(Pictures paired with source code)
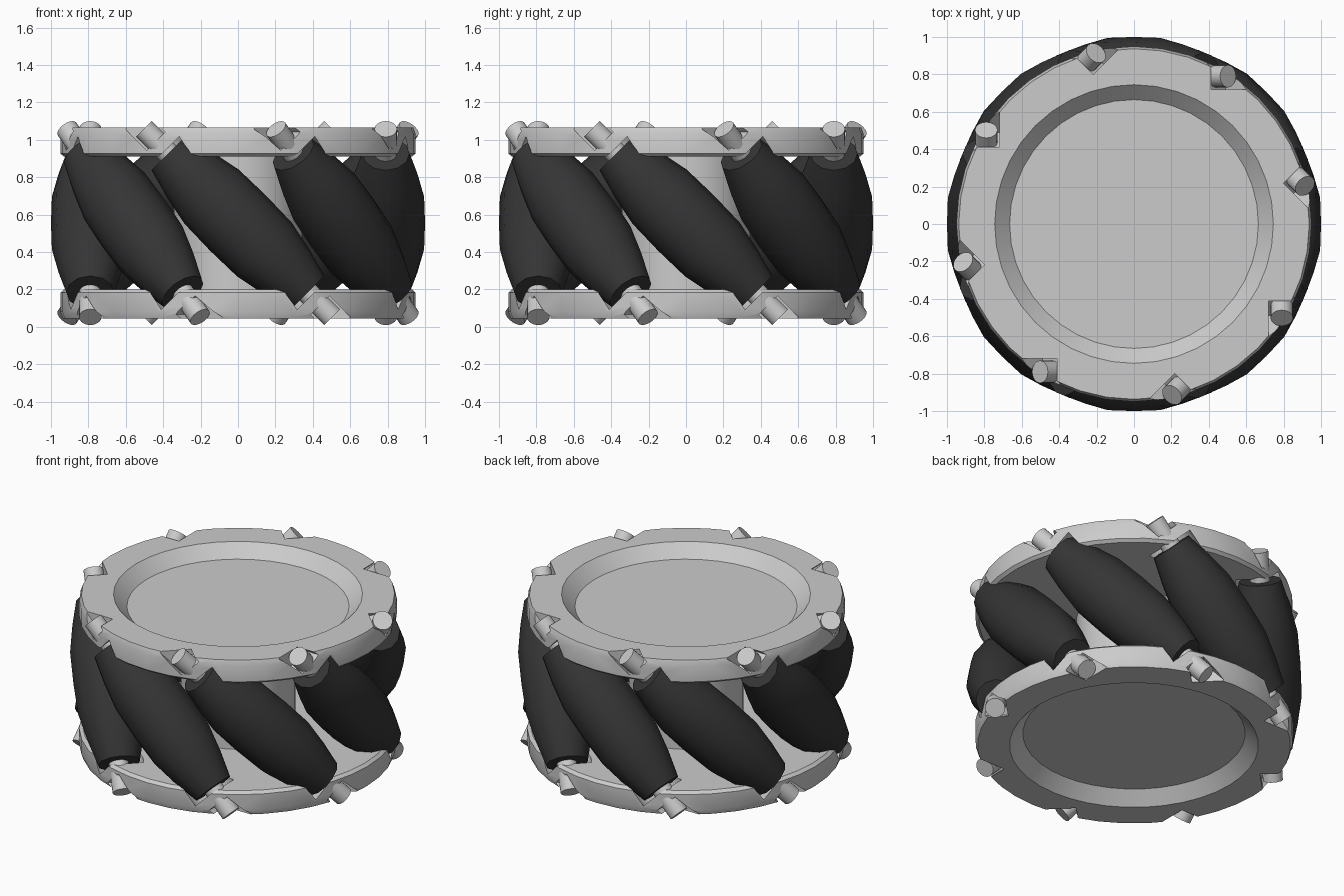
import bpy, bmesh
from math import pi, cos, sin, radians
from mathutils import Matrix, Vector

if "Cube" in bpy.data.objects:
    bpy.data.objects.remove(bpy.data.objects["Cube"])

MID = 0.555      # height of the wheel's middle plane
COUNT = 8        # rollers around the wheel
AXLE_R = 0.79    # distance of roller axles from the wheel axis


def revolve(bm, profile, n, mat):
    """Spin (radius, z) points around local z; flat caps at both ends."""
    rings = [[bm.verts.new(mat @ Vector((r * cos(2 * pi * i / n), r * sin(2 * pi * i / n), z)))
              for i in range(n)] for r, z in profile]
    for a, b in zip(rings, rings[1:]):
        for i in range(n):
            j = (i + 1) % n
            bm.faces.new((a[i], a[j], b[j], b[i]))
    bm.faces.new(rings[0][::-1])
    bm.faces.new(rings[-1])


def finish(bm, name, angle=35, material=None):
    bmesh.ops.recalc_face_normals(bm, faces=bm.faces)
    me = bpy.data.meshes.new(name)
    bm.to_mesh(me)
    bm.free()
    ob = bpy.data.objects.new(name, me)
    bpy.context.collection.objects.link(ob)
    if material:
        me.materials.append(material)
    smooth(ob, angle)
    return ob


def select(ob):
    bpy.ops.object.select_all(action='DESELECT')
    ob.select_set(True)
    bpy.context.view_layer.objects.active = ob


def smooth(ob, angle):
    select(ob)
    bpy.ops.object.shade_smooth_by_angle(angle=radians(angle))


def roller_frames():
    """Axle frames: tilted 45 degrees, repeated around the wheel."""
    for i in range(COUNT):
        yield (Matrix.Rotation(2 * pi * i / COUNT, 4, 'Z')
               @ Matrix.Translation((0, -AXLE_R, MID))
               @ Matrix.Rotation(radians(-45), 4, 'Y'))


rubber = bpy.data.materials.new("dark_rubber")
rubber.diffuse_color = (0.035, 0.035, 0.035, 1)
rubber.use_nodes = True
rubber.node_tree.nodes["Principled BSDF"].inputs["Base Color"].default_value = rubber.diffuse_color

# barrel rollers and their axle pins
half = [(0.205, 0.20), (0.17, 0.37), (0.127, 0.526)]
barrel = [(r, -z) for r, z in reversed(half)] + half
barrel.insert(3, (0.21, 0))
for i, frame in enumerate(roller_frames()):
    bm = bmesh.new()
    revolve(bm, barrel, 12, frame)
    finish(bm, f"roller_{i + 1}", 40, rubber)
    bm = bmesh.new()
    revolve(bm, [(0.06, -0.711), (0.06, 0.711)], 20, frame)
    finish(bm, f"axle_pin_{i + 1}")

# cutter: round pockets for the roller ends, square seats for the pin ends
bm = bmesh.new()
for frame in roller_frames():
    revolve(bm, [(0.15, -0.55), (0.15, 0.55)], 20, frame)
    for s in (-1, 1):
        bmesh.ops.create_cube(bm, size=1, matrix=frame @ Matrix.Translation((0, -0.03, s * 0.77))
                              @ Matrix.Diagonal((0.14, 0.20, 0.30, 1)))
cutter = finish(bm, "pocket_cutter")
cutter.hide_render = True

# dished end plates, lower one mirrored
plate = [(0.335, 0.355), (0.93, 0.355), (0.95, 0.372), (0.95, 0.475),
         (0.937, 0.51), (0.745, 0.51), (0.665, 0.43)]
for name, s in (("top_plate", 1), ("bottom_plate", -1)):
    bm = bmesh.new()
    revolve(bm, [(r, MID + s * z) for r, z in plate], 40, Matrix())
    ob = finish(bm, name)
    cut = ob.modifiers.new("pockets", 'BOOLEAN')
    cut.operation = 'DIFFERENCE'
    cut.solver = 'EXACT'
    cut.object = cutter
    select(ob)
    bpy.ops.object.modifier_apply(modifier=cut.name)
    smooth(ob, 25)
bpy.data.objects.remove(cutter)

# central drum joining the plates
bm = bmesh.new()
revolve(bm, [(0.345, MID - 0.37), (0.345, MID + 0.37)], 32, Matrix())
finish(bm, "hub_drum")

■ Aim of the exercise
An exact repeat of the lines from the one containing "cut.solver = 'EXACT'" through the final line of the entries is the whole answer.

■ Response box
    cut.solver = 'EXACT'
    cut.object = cutter
    select(ob)
    bpy.ops.object.modifier_apply(modifier=cut.name)
    smooth(ob, 25)
bpy.data.objects.remove(cutter)

# central drum joining the plates
bm = bmesh.new()
revolve(bm, [(0.345, MID - 0.37), (0.345, MID + 0.37)], 32, Matrix())
finish(bm, "hub_drum")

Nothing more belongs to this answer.